  • Rated M for Manly: It's a historical war story after all. Women only appear in memories of wives.
  • Red Shirt: Buford doesn't know much more about his lieutenants than their names. He avoids getting to know them in any more detail than that because they die so frequently.
  • Self-Destructive Charge: Pickett's division is ordered to walk a mile over open ground against a Union position that Lee falsely believes is ill-defended. The division suffers over fifty percent casualties, a number that includes practically all the generals, and leads Pickett himself to say "I have no division" when Lee orders them to be organized for the retreat.
  • Shout-Out to Shakespeare: The title is derived from one: What a piece of work is man, in action, how like an angel. Chamberlain's father remarked that man would have to be a killer angel.
  • Shown Their Work: Although some of it is now subject to Dated History, the novel is quite accurate and is either recommended or required reading for a number of military institutions.

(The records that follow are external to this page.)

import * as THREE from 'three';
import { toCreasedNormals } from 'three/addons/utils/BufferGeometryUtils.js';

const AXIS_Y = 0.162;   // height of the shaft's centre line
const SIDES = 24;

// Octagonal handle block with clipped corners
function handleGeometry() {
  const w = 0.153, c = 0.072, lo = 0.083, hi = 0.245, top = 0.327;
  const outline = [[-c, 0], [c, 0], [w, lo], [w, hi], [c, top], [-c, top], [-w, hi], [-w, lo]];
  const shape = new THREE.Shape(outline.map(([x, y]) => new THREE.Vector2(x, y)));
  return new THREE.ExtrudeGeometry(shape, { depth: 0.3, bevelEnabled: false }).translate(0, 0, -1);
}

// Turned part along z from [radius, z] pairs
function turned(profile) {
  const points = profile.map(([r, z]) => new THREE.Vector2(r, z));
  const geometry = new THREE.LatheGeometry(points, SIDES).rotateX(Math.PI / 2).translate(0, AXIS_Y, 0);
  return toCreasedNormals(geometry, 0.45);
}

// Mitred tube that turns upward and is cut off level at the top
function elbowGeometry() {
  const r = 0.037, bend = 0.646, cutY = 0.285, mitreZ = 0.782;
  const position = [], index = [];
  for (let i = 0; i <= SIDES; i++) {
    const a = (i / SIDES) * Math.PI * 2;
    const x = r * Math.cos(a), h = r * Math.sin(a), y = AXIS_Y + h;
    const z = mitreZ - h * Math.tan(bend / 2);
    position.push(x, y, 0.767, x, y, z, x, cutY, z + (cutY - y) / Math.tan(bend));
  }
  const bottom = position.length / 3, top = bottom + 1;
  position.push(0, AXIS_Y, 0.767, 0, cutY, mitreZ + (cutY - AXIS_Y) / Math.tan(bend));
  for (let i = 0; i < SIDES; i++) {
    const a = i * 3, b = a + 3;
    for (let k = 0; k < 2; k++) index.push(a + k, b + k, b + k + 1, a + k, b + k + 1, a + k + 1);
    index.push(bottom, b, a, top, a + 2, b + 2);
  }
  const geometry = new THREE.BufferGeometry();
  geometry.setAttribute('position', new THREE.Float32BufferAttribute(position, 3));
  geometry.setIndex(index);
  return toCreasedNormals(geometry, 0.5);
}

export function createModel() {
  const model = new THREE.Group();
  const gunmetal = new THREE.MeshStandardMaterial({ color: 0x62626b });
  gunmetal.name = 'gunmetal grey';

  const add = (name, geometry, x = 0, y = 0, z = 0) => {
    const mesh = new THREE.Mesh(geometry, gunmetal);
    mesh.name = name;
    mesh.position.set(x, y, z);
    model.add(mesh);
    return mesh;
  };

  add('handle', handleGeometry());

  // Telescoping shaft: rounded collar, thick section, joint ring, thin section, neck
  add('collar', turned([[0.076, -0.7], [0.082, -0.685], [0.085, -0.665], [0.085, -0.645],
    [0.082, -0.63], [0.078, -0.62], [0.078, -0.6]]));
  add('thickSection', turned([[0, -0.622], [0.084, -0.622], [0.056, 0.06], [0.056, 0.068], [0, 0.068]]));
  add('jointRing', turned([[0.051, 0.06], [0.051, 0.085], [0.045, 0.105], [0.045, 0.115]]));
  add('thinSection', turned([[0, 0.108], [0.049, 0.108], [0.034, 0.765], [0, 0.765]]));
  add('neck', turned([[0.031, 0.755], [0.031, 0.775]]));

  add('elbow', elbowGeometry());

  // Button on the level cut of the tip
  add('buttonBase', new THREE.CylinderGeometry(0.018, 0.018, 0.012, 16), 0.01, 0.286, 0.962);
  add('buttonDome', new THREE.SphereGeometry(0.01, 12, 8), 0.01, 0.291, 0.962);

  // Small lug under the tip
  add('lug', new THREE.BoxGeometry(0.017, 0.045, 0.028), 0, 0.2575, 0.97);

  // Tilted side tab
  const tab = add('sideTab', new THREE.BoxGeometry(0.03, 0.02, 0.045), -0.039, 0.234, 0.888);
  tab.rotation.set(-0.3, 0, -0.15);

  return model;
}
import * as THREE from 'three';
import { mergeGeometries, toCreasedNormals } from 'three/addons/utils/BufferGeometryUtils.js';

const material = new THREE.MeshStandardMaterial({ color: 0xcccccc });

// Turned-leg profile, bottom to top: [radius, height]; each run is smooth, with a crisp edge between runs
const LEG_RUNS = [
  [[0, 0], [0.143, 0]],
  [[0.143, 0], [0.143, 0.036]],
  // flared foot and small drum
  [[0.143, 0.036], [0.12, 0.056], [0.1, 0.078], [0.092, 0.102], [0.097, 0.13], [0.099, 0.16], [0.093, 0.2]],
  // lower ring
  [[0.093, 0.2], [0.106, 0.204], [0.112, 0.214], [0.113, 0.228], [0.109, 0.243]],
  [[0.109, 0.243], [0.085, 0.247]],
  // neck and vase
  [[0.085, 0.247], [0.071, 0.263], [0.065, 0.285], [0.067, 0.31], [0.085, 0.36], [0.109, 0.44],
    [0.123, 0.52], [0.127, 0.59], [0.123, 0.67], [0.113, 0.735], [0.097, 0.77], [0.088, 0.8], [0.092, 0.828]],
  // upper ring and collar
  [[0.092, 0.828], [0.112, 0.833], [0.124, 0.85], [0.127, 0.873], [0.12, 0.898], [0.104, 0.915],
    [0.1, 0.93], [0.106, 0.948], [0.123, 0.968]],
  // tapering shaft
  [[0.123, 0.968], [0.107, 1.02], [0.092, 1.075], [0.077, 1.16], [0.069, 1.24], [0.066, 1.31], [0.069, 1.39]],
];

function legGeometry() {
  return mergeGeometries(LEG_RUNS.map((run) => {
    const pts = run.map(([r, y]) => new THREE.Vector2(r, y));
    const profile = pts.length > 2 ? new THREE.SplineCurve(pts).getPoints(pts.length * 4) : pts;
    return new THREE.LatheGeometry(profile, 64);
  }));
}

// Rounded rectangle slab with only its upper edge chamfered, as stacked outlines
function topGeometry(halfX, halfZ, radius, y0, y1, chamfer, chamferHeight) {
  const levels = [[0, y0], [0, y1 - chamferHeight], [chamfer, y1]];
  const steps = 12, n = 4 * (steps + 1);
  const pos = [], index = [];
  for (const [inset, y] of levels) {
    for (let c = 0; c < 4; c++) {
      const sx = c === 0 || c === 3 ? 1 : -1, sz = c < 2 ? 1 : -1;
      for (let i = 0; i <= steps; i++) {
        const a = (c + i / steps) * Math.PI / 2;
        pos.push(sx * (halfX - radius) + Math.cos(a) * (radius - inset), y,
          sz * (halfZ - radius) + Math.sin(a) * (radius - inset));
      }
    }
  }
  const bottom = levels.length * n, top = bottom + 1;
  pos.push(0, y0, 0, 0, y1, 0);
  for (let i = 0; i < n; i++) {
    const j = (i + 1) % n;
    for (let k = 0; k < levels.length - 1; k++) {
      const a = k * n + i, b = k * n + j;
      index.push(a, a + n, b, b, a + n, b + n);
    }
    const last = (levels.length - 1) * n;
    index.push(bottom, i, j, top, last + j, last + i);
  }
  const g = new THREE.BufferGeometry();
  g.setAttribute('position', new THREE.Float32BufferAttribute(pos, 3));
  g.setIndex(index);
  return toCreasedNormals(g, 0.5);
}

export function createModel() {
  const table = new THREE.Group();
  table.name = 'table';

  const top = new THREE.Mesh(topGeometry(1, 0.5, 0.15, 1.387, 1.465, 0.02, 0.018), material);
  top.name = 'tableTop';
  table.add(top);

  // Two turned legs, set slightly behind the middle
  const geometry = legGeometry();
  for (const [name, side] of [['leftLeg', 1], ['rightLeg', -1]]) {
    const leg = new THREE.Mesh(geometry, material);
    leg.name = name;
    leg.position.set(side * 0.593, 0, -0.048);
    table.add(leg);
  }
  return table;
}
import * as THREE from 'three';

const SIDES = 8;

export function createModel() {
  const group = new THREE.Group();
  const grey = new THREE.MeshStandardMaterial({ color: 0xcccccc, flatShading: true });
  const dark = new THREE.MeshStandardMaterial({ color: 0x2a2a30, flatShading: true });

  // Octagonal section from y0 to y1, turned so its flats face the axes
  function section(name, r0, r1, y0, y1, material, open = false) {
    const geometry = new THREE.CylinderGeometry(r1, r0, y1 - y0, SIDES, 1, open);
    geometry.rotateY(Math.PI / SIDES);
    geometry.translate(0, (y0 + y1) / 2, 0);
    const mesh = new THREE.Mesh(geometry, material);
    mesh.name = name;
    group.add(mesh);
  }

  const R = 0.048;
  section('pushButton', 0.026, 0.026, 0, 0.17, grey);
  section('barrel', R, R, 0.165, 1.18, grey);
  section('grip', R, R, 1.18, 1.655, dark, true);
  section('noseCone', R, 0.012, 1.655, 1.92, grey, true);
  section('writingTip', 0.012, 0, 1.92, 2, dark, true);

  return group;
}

  • Switching P.O.V.: With one narrator per chapter, so that readers see the Battle of Gettysburg from multiple perspectives, both Union and Confederate. Michael Shaara did this trope so well that his son Jeff Shaara has copied the technique in every one of his own novels.
  • The Strategist: Longstreet has a defensive, trench-digging campaign in mind for the Confederates' invasion into the North. Lee refuses these ideas.
  • Take a Third Option: The 20th Maine can't shoot back, having spent their ammunition, and they can't retreat, which would allow the rebels to flank the whole line. Chamberlain deals with it by having his men fix bayonets and charge the rebels, knowing that they don't have the strength to push back.
  • War Is Hell: A major theme. Chamberlain dwells on his horrific memories of Fredricksburg, Buford makes a point of not getting to know his lieutenants too well because they die so often, Pickett's Charge....
  • "Where Are They Now?" Epilogue: Each historical character gets a paragraph at the end detailing what happens to them after Gettysburg.
  • Worthy Opponent: Lee refuses to call the Union troops the enemy, calling them "those people," as he was reputed to have done historically.